EXERCISE:
Lines from the first one down to the one containing "0.40, 0.34, 0.13)" in the data below are the only ones needed; please return them exactly, both ends included.

PROVIDED DATA:
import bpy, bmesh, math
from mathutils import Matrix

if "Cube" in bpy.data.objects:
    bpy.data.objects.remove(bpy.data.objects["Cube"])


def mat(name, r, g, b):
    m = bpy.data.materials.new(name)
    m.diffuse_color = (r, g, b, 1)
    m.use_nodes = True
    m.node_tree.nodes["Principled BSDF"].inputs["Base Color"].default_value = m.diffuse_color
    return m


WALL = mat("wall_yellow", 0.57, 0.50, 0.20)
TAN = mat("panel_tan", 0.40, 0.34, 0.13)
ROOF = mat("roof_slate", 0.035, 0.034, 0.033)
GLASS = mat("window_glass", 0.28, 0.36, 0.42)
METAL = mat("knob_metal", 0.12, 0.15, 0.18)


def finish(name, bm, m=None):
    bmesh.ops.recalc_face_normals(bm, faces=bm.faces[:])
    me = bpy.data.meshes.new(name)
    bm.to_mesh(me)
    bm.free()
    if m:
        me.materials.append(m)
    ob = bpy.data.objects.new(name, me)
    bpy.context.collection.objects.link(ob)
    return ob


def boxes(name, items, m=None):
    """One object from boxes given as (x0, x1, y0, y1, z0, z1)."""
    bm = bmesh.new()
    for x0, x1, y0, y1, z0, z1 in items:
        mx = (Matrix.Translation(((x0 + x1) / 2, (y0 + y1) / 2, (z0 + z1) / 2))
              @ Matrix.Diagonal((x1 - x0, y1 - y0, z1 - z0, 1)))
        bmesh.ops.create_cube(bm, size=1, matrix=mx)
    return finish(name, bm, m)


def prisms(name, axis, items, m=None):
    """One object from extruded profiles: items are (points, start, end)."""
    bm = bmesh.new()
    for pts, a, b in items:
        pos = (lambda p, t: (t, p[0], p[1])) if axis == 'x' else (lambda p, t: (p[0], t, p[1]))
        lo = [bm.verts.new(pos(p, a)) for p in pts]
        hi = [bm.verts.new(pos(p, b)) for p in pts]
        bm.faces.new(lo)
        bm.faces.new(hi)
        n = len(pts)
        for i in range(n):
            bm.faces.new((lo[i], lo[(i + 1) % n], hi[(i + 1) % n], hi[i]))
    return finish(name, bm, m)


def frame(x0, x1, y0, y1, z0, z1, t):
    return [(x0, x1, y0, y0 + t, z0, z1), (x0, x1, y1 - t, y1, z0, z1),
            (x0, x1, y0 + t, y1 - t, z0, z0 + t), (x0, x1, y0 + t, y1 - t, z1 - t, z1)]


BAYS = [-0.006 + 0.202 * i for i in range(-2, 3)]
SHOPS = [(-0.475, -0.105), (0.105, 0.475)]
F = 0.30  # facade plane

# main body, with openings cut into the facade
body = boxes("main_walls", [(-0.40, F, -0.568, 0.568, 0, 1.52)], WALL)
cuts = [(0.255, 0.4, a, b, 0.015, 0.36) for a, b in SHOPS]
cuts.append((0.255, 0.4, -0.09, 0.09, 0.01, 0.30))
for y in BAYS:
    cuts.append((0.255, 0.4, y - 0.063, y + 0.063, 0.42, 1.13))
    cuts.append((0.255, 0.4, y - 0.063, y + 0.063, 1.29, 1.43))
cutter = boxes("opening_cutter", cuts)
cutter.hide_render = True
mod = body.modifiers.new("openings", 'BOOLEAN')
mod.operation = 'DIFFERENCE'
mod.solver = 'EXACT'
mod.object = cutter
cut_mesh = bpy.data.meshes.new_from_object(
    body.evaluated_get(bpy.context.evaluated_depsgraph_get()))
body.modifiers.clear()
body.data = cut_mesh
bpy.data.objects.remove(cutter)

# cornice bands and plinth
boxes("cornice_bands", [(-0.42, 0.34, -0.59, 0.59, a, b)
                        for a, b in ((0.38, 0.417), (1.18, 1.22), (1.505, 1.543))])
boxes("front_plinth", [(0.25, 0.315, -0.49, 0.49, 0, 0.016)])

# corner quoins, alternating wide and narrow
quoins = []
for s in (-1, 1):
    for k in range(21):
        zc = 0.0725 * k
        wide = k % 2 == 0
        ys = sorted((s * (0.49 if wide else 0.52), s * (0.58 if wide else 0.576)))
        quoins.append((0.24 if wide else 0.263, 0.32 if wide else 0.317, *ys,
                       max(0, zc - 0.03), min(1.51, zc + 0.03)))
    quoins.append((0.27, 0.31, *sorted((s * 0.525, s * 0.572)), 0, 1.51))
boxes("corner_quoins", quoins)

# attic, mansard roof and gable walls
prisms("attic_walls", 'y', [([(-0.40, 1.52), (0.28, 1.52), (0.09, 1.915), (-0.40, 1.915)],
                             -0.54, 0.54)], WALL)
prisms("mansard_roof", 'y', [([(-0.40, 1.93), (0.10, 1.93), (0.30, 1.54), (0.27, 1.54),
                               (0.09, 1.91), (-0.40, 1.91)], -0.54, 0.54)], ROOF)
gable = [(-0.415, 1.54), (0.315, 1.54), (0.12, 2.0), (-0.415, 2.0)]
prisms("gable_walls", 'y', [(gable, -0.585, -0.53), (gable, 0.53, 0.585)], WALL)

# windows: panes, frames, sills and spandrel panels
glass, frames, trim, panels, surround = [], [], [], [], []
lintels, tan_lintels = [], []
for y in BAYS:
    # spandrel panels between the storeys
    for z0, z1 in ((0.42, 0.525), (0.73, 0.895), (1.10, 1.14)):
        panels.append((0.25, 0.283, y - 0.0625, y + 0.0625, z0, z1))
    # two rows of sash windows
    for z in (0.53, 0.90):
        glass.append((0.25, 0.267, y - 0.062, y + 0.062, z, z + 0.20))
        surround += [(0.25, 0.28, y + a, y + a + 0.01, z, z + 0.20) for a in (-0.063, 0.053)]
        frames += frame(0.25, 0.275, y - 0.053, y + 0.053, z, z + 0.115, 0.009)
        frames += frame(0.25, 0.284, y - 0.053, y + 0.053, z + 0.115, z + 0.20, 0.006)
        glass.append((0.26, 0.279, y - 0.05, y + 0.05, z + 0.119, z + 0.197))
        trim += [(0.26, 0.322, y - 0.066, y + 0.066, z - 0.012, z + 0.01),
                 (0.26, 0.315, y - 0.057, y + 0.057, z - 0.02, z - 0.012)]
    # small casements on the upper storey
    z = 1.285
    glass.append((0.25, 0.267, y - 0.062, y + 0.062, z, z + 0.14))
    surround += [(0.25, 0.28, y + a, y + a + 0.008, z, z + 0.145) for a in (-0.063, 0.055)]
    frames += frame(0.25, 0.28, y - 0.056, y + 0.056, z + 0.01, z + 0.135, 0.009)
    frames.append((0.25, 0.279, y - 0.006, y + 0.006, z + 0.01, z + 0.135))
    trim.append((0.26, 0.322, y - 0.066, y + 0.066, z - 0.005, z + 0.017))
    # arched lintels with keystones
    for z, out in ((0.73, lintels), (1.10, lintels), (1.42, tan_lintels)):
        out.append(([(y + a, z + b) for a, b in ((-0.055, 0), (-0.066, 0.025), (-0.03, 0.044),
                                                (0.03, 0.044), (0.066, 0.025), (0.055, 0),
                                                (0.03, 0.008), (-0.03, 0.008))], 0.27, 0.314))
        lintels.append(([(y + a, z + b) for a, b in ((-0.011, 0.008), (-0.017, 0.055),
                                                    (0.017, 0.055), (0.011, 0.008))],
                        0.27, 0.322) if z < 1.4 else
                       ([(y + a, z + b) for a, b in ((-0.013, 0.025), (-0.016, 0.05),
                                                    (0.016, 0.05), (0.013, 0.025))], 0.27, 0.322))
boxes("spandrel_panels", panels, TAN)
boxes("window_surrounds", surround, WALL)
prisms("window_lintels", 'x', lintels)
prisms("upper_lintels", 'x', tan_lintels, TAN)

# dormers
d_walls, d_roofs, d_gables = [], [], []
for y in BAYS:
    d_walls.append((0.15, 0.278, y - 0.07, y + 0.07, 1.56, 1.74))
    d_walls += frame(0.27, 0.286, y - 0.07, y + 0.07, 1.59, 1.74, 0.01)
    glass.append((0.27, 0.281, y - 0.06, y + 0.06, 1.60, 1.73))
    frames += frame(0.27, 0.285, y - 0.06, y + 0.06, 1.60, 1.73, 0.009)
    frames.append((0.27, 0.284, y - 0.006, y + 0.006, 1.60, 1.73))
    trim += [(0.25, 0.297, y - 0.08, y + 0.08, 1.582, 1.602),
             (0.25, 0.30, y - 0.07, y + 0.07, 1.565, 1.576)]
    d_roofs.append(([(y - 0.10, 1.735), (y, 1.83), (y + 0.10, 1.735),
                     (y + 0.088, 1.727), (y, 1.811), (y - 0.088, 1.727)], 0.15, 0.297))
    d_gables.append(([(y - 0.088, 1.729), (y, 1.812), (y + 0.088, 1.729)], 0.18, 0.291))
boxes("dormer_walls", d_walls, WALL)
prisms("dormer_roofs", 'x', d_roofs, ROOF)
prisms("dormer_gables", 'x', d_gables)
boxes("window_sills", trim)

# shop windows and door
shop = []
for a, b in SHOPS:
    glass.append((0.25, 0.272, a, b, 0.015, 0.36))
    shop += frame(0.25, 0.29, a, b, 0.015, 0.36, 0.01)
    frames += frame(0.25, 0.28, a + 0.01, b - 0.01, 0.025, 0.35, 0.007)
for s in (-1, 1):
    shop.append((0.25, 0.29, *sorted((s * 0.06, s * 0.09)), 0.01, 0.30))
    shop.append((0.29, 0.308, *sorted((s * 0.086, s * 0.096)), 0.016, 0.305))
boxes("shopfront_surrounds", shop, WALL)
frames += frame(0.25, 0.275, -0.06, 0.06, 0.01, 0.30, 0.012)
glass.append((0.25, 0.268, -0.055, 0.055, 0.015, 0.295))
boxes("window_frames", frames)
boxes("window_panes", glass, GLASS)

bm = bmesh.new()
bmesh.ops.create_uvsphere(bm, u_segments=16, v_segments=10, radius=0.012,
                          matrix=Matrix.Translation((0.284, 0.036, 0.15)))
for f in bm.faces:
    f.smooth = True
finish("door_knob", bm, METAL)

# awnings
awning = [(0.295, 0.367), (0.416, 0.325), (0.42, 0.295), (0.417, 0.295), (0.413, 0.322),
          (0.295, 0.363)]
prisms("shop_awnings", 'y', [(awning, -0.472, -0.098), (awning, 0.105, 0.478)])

COMPLETED TASK:
import bpy, bmesh, math
from mathutils import Matrix

if "Cube" in bpy.data.objects:
    bpy.data.objects.remove(bpy.data.objects["Cube"])


def mat(name, r, g, b):
    m = bpy.data.materials.new(name)
    m.diffuse_color = (r, g, b, 1)
    m.use_nodes = True
    m.node_tree.nodes["Principled BSDF"].inputs["Base Color"].default_value = m.diffuse_color
    return m


WALL = mat("wall_yellow", 0.57, 0.50, 0.20)
TAN = mat("panel_tan", 0.40, 0.34, 0.13)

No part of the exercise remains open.